WHAT THE TASK REQUIRES:
Find the string "BROWN" in the records. Copy each line that has it.
+++++
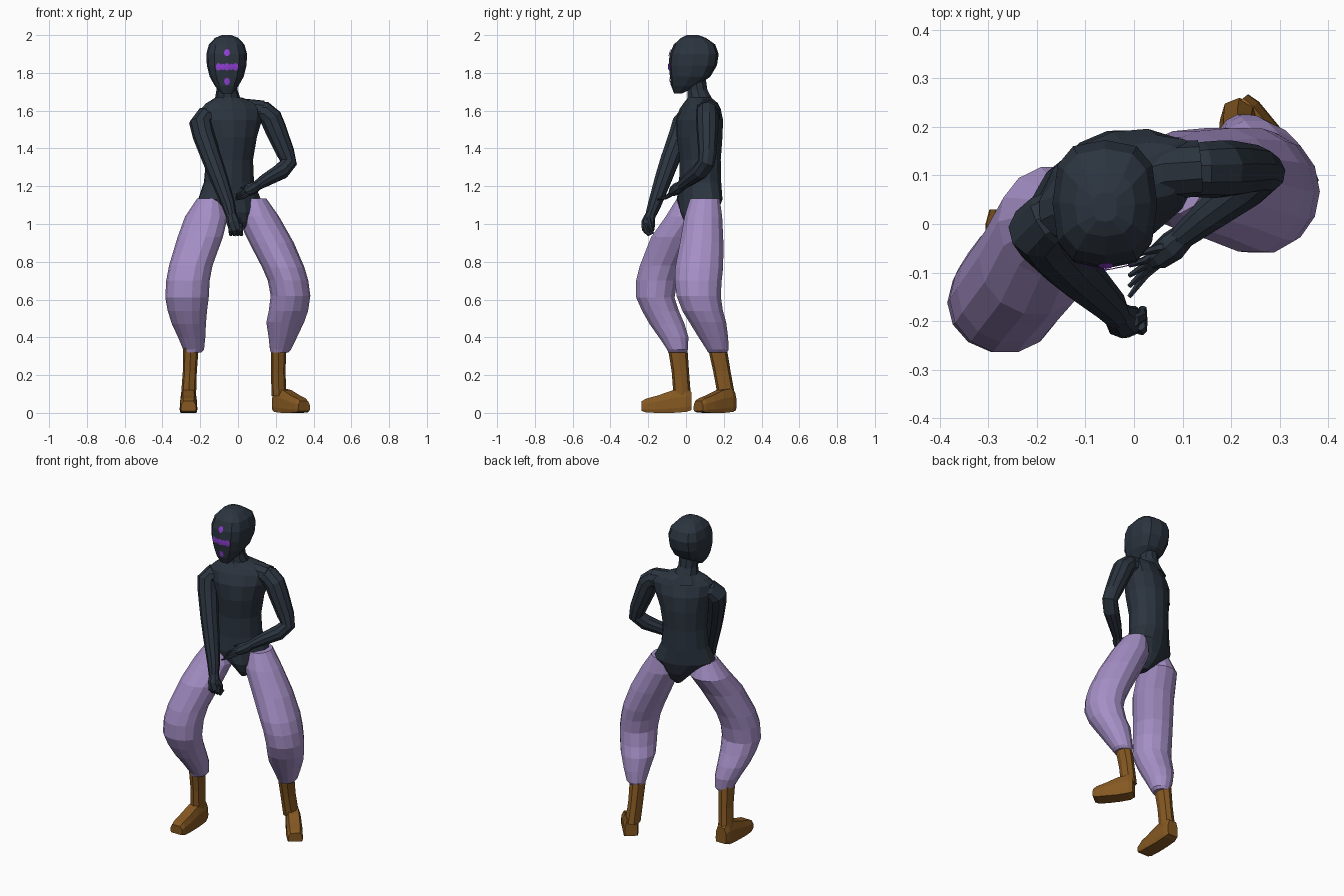
import bpy, bmesh, math
from mathutils import Vector
from mathutils.bvhtree import BVHTree


def material(name, rgb):
    m = bpy.data.materials.new(name)
    m.diffuse_color = (*rgb, 1)
    return m


DARK = material("dark slate", (0.024, 0.034, 0.049))
LILAC = material("lilac cloth", (0.376, 0.275, 0.565))
BROWN = material("brown leather", (0.234, 0.098, 0.016))
VIOLET = material("violet paint", (0.28, 0.05, 0.66))


def finish(bm, name, mat):
    bmesh.ops.recalc_face_normals(bm, faces=bm.faces)
    me = bpy.data.meshes.new(name)
    bm.to_mesh(me)
    bm.free()
    me.materials.append(mat)
    ob = bpy.data.objects.new(name, me)
    bpy.context.collection.objects.link(ob)
    return ob


def skin(name, rings, mat):
    """Join rings of points into a closed body."""
    bm = bmesh.new()
    loops = [[bm.verts.new(p) for p in r] for r in rings]
    n = len(loops[0])
    for a, b in zip(loops, loops[1:]):
        for i in range(n):
            j = (i + 1) % n
            bm.faces.new((a[i], a[j], b[j], b[i]))
    bm.faces.new(loops[0][::-1])
    bm.faces.new(loops[-1])
    return finish(bm, name, mat)


def loft(name, rows, mat, n=12, turn=0, square=1.0):
    """Rows of (x, y, z, half width, half depth), level rings; square < 1 is boxier."""
    c, s = math.cos(turn), math.sin(turn)
    rings = []
    for x, y, z, a, b in rows:
        ring = []
        for i in range(n):
            t = 2 * math.pi * i / n
            ct, st = math.cos(t), math.sin(t)
            u = a * math.copysign(abs(ct) ** square, ct) if abs(ct) > 1e-6 else 0
            v = b * math.copysign(abs(st) ** square, st) if abs(st) > 1e-6 else 0
            ring.append((x + u * c - v * s, y + u * s + v * c, z))
        rings.append(ring)
    return skin(name, rings, mat)


def tube(name, rows, mat, n=8):
    """Rows of (x, y, z, radius), rings square to the path."""
    pts = [Vector(r[:3]) for r in rows]
    side, last, rings = None, None, []
    for i, p in enumerate(pts):
        t = (pts[min(i + 1, len(pts) - 1)] - pts[max(i - 1, 0)]).normalized()
        side = t.orthogonal().normalized() if side is None else last.rotation_difference(t) @ side
        last, up = t, t.cross(side)
        r = rows[i][3]
        rings.append([p + r * (math.cos(k * math.tau / n) * side + math.sin(k * math.tau / n) * up)
                      for k in range(n)])
    return skin(name, rings, mat)


# Head (boxy skull, narrow chin) and neck
head = loft("head", [
    (-.058, -.043, 1.69, .028, .02), (-.06, -.01, 1.73, .062, .068),
    (-.06, .022, 1.78, .09, .107), (-.06, .036, 1.84, .105, .128),
    (-.06, .043, 1.90, .108, .13), (-.06, .045, 1.95, .094, .11),
    (-.06, .04, 1.985, .062, .066), (-.06, .035, 2.0, .025, .03)], DARK, 12, 0, .72)
loft("neck", [(-.05, .078, 1.62, .1, .085), (-.055, .072, 1.67, .066, .066),
              (-.058, .06, 1.71, .056, .056), (-.06, .05, 1.78, .056, .056)], DARK, 10)

# Torso, turned so that the right shoulder leads, with a shoulder yoke
loft("torso", [
    (.005, .06, .975, .025, .05), (.0, .068, 1.01, .055, .08), (-.015, .07, 1.06, .095, .102),
    (-.045, .072, 1.13, .178, .108),
    (-.048, .075, 1.22, .138, .108), (-.045, .075, 1.34, .128, .108),
    (-.038, .072, 1.46, .142, .12), (-.034, .072, 1.55, .17, .115),
    (-.03, .075, 1.61, .18, .09), (-.03, .078, 1.64, .15, .075),
    (-.05, .072, 1.67, .07, .06)], DARK, 14, math.radians(23))
tube("shoulder_yoke", [(-.18, .005, 1.555, .055), (-.1, .05, 1.585, .06), (-.03, .085, 1.6, .062),
                       (.06, .11, 1.603, .06), (.135, .115, 1.597, .058)], DARK, 10)

# Arms
tube("right_arm", [
    (-.12, .035, 1.565, .05), (-.18, .005, 1.56, .058), (-.197, -.012, 1.535, .062),
    (-.183, -.035, 1.47, .058), (-.137, -.085, 1.34, .052), (-.1, -.12, 1.24, .047),
    (-.05, -.168, 1.10, .036), (-.035, -.19, 1.04, .028)], DARK, 10)
tube("left_arm", [
    (.07, .11, 1.60, .05), (.14, .112, 1.592, .058), (.175, .113, 1.56, .06),
    (.2, .114, 1.50, .058), (.25, .114, 1.38, .049), (.268, .108, 1.325, .045),
    (.23, .075, 1.28, .045), (.15, .015, 1.235, .036), (.095, -.03, 1.2, .026)], DARK, 10)

# Right fist
tube("right_palm", [(-.035, -.188, 1.05, .027), (-.025, -.2, 1.01, .036),
                    (-.012, -.2, .97, .034), (-.01, -.196, .95, .02)], DARK)
for i in range(4):
    x = -.042 + .018 * i
    tube("right_finger", [(x, -.208, 1.0, .012), (x + .003, -.218, .965, .012),
                          (x + .005, -.2, .945, .011), (x + .006, -.172, .957, .008)], DARK, 6)
tube("right_thumb", [(0, -.2, 1.03, .012), (.016, -.192, .995, .012), (.014, -.18, .96, .009)], DARK, 6)

# Left open hand
tube("left_palm", [(.105, -.022, 1.205, .026), (.08, -.045, 1.19, .032),
                   (.05, -.068, 1.172, .027), (.035, -.08, 1.165, .015)], DARK)
for i in range(4):
    f = i / 3
    tube("left_finger", [(.06 - .01 * f, -.05 - .03 * f, 1.19 - .035 * f, .012),
                         (.025, -.074 - .03 * f, 1.175 - .035 * f, .009),
                         (-.01, -.085 - .065 * f, 1.155 - .025 * f, .005)], DARK, 6)
tube("left_thumb", [(.085, -.045, 1.2, .013), (.05, -.05, 1.205, .01), (.015, -.06, 1.19, .006)], DARK, 6)

# Baggy trouser legs
loft("right_trouser_leg", [
    (-.15, .02, 1.135, .066, .07), (-.167, .005, 1.04, .113, .115),
    (-.2, -.068, .93, .12, .12), (-.25, -.132, .78, .115, .115),
    (-.265, -.155, .70, .115, .112), (-.27, -.162, .61, .115, .104),
    (-.268, -.135, .54, .104, .1), (-.26, -.1, .47, .09, .095),
    (-.245, -.065, .40, .072, .08), (-.235, -.045, .335, .055, .056),
    (-.24, -.045, .32, .046, .05)], LILAC, 14)
loft("left_trouser_leg", [
    (.08, .1, 1.135, .07, .08), (.105, .092, 1.04, .112, .102),
    (.178, .083, .90, .118, .118), (.24, .07, .77, .112, .13),
    (.265, .065, .70, .107, .127), (.278, .067, .62, .105, .12),
    (.267, .088, .54, .104, .11), (.25, .115, .48, .1, .1),
    (.237, .145, .40, .075, .08), (.225, .167, .335, .056, .06),
    (.22, .167, .32, .046, .052)], LILAC, 14)

# Boots: shaft plus a foot lofted from heel to toe
FOOT = [(0, .036, .015, .11), (.03, .044, .005, .13), (.1, .045, 0, .12),
        (.18, .047, 0, .092), (.24, .045, .002, .076), (.265, .04, .01, .062)]


def foot(name, heel, toe):
    heel, toe = Vector((*heel, 0)), Vector((*toe, 0))
    d = toe - heel
    side = Vector((-d.y, d.x, 0)).normalized()
    rings = []
    for t, w, lo, hi in FOOT:
        c, h = heel + d * (t / .265), hi - lo
        rings.append([c + side * (w * k) + Vector((0, 0, lo + h * q)) for k, q in
                      ((-.9, 0), (.9, 0), (1, .2), (.95, .65), (.65, 1), (-.65, 1), (-.95, .65), (-1, .2))])
    skin(name, rings, BROWN)


loft("right_boot_shaft", [(-.25, -.045, .35, .042, .052), (-.255, -.03, .22, .037, .046),
                          (-.262, -.02, .09, .04, .046)], BROWN, 8, 0, .85)
foot("right_boot_foot", (-.262, .03), (-.262, -.235))
loft("left_boot_shaft", [(.215, .165, .35, .042, .05), (.213, .19, .22, .038, .046),
                         (.217, .214, .09, .04, .046)], BROWN, 8, 0, .85)
foot("left_boot_foot", (.207, .245), (.35, .065))

# Painted face marks: thin patches dropped on to the front of the head
hb = bmesh.new()
hb.from_mesh(head.data)
tree = BVHTree.FromBMesh(hb)


def mark(name, x, z, w, h):
    bm = bmesh.new()

    def drop(px, pz):
        hit = tree.ray_cast(Vector((px, -1, pz)), Vector((0, 1, 0)))[0]
        y = hit.y if hit else -.08
        return bm.verts.new((px, y - .005, pz))
    mid = drop(x, z)
    rim = [drop(x + w * math.cos(k * math.pi / 4), z + h * math.sin(k * math.pi / 4)) for k in range(8)]
    for k in range(8):
        bm.faces.new((mid, rim[k], rim[(k + 1) % 8]))
    finish(bm, name, VIOLET)


for i in range(-2, 3):
    mark("face_band", -.058 + .0225 * i, 1.832, .0155, .017 if i % 2 else .021)
mark("brow_mark", -.058, 1.907, .016, .019)
mark("chin_mark", -.058, 1.755, .016, .02)
hb.free()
+++++
OUTPUT OF THE TASK:
BROWN = material("brown leather", (0.234, 0.098, 0.016))
    skin(name, rings, BROWN)
                          (-.262, -.02, .09, .04, .046)], BROWN, 8, 0, .85)
                         (.217, .214, .09, .04, .046)], BROWN, 8, 0, .85)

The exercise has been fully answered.